• **About this task**: Copy every line in the records below that contains the word "append".

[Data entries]
━━━

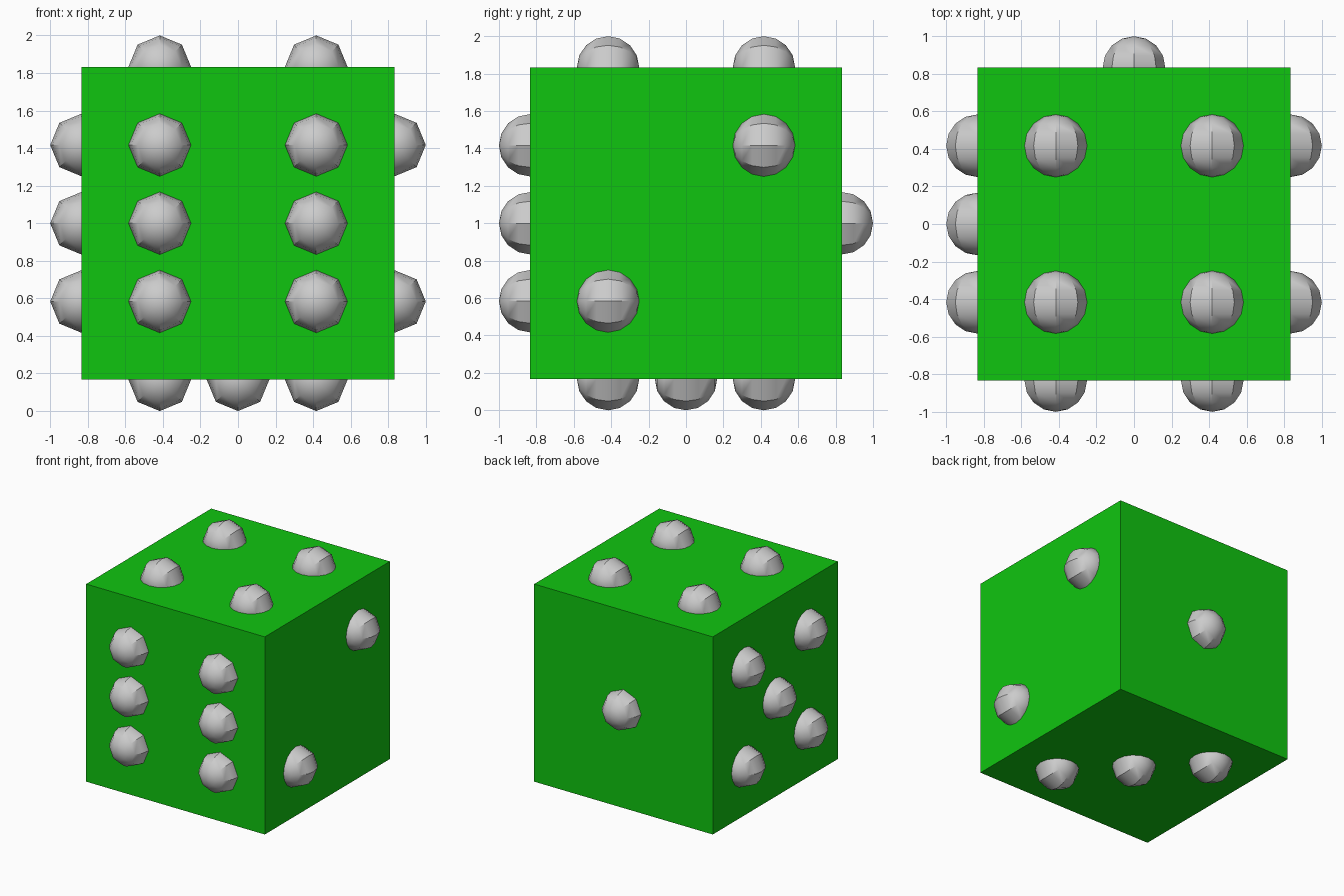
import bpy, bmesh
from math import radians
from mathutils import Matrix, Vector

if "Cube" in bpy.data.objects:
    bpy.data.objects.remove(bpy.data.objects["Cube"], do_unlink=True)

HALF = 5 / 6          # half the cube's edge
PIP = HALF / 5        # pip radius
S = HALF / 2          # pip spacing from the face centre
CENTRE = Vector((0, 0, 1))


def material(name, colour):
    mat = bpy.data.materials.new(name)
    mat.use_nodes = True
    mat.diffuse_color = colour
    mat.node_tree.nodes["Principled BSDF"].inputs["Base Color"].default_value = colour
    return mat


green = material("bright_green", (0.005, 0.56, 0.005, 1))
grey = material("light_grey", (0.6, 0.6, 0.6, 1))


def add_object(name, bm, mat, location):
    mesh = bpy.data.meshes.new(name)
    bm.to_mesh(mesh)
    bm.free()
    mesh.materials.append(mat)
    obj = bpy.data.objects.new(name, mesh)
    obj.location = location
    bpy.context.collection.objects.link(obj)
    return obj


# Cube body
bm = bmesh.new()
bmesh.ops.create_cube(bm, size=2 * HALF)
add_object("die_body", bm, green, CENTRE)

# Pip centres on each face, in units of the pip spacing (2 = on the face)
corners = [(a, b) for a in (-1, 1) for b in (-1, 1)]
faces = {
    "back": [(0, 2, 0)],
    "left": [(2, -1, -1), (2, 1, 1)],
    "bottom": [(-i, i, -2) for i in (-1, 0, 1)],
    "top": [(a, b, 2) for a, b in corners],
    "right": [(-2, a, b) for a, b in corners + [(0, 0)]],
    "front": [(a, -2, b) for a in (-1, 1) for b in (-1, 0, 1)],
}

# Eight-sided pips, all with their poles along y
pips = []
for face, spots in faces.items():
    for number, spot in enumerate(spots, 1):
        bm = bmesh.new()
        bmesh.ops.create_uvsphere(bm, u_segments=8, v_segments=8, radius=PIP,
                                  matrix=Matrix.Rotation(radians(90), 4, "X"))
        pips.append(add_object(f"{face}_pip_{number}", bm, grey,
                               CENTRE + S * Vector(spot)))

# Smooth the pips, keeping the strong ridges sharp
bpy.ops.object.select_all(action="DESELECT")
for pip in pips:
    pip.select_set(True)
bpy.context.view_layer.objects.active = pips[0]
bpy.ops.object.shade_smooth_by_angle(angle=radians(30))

━━━

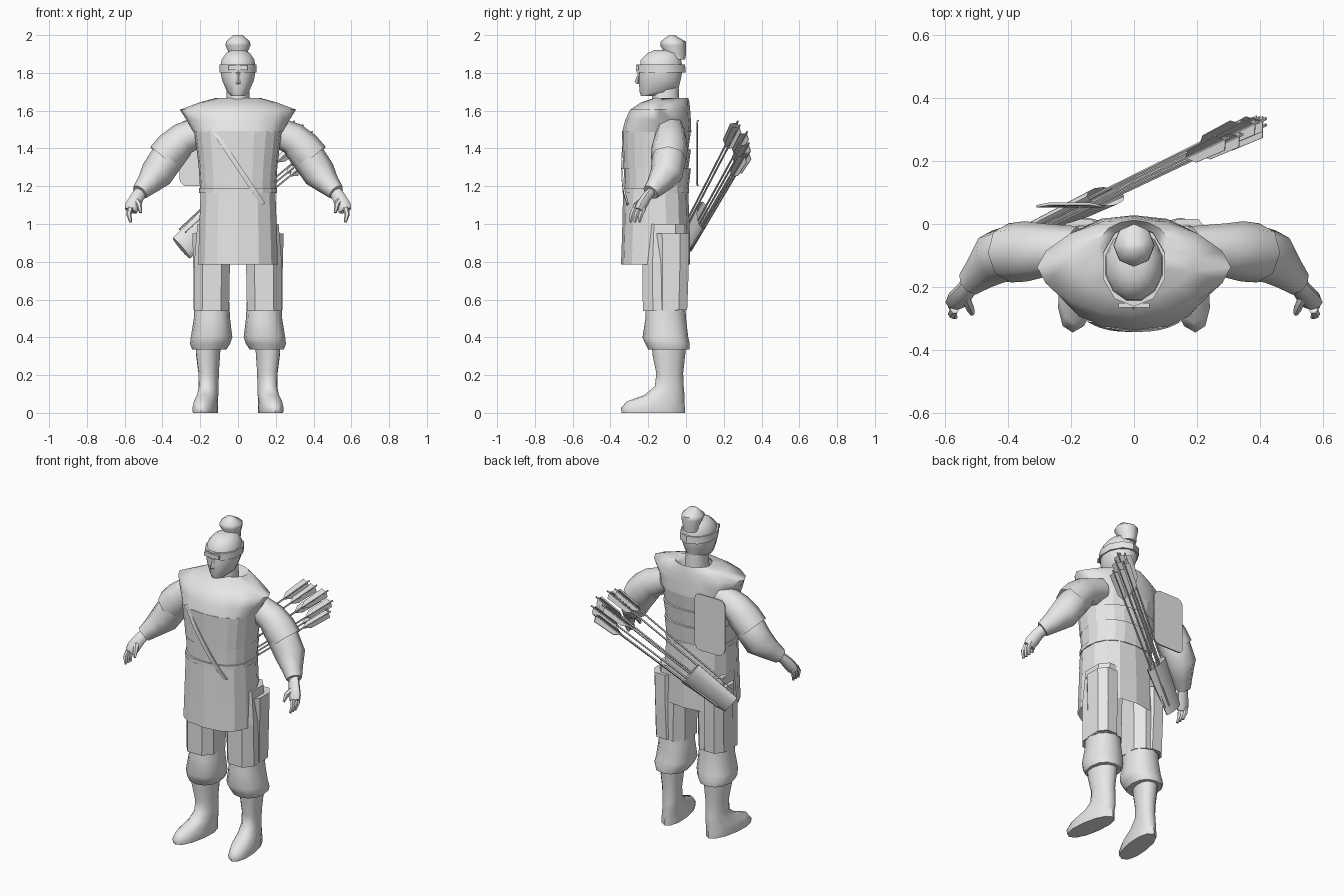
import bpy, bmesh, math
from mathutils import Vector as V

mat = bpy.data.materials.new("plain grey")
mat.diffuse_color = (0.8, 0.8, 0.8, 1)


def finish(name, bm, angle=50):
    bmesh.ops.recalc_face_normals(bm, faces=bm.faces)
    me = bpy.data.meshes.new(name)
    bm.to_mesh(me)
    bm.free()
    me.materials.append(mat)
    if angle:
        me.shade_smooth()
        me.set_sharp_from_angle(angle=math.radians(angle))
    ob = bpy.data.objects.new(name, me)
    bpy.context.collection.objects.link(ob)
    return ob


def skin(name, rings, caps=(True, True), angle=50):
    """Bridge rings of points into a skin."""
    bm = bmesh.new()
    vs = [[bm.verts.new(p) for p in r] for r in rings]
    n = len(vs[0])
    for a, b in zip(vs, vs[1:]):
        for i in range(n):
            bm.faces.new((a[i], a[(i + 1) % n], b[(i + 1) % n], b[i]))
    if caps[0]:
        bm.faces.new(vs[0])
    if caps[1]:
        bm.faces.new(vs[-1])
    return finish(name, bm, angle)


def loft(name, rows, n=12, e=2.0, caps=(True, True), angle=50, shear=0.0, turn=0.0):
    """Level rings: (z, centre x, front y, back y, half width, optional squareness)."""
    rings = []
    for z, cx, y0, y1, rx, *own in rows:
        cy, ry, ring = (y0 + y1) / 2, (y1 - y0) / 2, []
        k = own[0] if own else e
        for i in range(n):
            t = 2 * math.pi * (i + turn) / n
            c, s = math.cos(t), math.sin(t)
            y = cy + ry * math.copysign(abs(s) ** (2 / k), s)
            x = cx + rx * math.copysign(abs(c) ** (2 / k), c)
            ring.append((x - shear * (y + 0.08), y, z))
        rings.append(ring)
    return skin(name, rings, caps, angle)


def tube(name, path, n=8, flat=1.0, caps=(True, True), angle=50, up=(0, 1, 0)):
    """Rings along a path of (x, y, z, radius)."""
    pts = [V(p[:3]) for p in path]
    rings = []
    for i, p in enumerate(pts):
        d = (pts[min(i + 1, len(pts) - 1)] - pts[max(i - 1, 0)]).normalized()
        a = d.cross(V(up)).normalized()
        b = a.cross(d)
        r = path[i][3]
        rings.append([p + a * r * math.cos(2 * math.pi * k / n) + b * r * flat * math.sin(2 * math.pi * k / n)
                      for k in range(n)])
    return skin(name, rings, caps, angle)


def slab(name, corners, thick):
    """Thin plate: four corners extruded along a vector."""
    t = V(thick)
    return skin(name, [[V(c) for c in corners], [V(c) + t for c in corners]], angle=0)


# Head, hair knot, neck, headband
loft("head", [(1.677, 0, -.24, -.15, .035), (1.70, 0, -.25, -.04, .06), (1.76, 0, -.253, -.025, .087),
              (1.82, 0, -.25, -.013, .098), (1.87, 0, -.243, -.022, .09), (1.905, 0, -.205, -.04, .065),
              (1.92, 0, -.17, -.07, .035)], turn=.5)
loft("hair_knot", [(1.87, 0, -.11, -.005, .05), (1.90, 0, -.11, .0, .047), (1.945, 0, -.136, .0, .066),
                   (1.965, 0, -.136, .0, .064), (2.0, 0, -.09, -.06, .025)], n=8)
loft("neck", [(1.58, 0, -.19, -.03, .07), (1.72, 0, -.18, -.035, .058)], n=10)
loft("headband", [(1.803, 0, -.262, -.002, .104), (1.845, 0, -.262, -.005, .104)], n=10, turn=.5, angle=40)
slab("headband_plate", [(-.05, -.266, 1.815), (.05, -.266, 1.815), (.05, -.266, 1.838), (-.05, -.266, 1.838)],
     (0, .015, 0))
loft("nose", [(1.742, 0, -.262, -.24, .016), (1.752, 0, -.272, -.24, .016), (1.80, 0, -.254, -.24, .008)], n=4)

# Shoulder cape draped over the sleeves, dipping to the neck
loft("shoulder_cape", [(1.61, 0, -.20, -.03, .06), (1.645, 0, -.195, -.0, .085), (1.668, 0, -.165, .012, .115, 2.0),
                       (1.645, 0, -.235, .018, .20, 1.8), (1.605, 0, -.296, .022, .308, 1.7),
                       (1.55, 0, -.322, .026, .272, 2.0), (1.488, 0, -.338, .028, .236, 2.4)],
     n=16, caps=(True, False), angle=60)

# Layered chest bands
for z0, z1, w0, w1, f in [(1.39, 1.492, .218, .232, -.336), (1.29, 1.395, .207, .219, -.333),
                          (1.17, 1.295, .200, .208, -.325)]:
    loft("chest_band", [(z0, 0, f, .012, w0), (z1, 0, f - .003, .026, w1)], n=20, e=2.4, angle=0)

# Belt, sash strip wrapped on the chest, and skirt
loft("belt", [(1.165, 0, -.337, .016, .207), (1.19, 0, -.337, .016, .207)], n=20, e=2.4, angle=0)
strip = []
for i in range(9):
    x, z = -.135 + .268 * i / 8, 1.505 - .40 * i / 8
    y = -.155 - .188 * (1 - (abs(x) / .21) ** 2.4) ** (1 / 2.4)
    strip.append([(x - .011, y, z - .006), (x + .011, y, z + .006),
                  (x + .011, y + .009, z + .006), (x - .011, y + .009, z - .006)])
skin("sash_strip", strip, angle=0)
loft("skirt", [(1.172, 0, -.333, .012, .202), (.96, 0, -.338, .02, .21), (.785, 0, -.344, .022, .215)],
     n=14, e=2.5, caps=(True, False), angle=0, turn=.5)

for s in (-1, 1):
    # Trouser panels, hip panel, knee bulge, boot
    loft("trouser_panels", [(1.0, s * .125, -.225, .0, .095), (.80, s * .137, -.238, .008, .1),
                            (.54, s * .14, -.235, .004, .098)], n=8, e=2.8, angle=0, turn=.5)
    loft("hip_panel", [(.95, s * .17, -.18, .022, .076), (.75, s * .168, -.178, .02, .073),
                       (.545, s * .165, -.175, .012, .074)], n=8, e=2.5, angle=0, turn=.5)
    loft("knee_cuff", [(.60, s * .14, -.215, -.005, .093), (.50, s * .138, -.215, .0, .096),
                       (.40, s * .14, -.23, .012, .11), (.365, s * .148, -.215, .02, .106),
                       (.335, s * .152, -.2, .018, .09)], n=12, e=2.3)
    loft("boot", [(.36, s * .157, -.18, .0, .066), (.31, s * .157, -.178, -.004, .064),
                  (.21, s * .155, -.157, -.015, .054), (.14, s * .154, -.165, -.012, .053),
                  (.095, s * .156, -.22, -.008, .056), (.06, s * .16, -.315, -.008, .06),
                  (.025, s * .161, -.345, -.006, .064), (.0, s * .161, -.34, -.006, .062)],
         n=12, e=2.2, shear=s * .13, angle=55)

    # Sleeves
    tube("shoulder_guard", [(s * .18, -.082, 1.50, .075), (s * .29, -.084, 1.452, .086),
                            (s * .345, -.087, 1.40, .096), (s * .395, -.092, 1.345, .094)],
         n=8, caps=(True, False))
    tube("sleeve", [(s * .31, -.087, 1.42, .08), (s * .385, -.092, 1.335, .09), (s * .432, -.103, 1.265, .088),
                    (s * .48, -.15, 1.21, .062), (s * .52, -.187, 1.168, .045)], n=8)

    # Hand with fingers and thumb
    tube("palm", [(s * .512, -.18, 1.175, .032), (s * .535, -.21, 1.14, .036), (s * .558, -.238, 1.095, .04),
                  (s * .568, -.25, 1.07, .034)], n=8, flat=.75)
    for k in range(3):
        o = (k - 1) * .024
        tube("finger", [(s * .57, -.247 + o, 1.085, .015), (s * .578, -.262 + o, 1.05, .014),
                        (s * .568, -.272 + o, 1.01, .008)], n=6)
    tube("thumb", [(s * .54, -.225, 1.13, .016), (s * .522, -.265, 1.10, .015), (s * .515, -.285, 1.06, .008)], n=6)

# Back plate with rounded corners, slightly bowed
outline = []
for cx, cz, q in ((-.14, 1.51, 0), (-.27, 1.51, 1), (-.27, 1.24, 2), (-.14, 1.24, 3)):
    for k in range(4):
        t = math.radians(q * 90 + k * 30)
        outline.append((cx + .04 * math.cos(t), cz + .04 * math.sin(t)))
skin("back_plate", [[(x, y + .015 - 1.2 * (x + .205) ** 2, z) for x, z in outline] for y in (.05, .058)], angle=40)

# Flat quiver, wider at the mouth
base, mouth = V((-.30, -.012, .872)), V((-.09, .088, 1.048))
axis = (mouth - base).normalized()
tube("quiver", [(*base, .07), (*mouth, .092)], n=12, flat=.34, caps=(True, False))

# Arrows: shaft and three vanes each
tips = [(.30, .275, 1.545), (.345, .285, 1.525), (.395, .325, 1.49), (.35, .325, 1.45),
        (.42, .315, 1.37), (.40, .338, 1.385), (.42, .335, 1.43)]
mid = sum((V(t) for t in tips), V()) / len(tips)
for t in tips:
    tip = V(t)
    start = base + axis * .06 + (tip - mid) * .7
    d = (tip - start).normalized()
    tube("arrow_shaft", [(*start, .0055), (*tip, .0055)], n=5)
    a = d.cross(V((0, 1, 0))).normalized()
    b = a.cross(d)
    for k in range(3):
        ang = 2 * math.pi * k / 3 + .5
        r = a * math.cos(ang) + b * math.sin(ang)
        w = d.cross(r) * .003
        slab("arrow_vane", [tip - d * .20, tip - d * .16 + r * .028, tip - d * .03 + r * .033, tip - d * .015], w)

━━━

• **Answer space**:
    mesh.materials.append(mat)
        pips.append(add_object(f"{face}_pip_{number}", bm, grey,
    me.materials.append(mat)
            ring.append((x - shear * (y + 0.08), y, z))
        rings.append(ring)
        rings.append([p + a * r * math.cos(2 * math.pi * k / n) + b * r * flat * math.sin(2 * math.pi * k / n)
    strip.append([(x - .011, y, z - .006), (x + .011, y, z + .006),
        outline.append((cx + .04 * math.cos(t), cz + .04 * math.sin(t)))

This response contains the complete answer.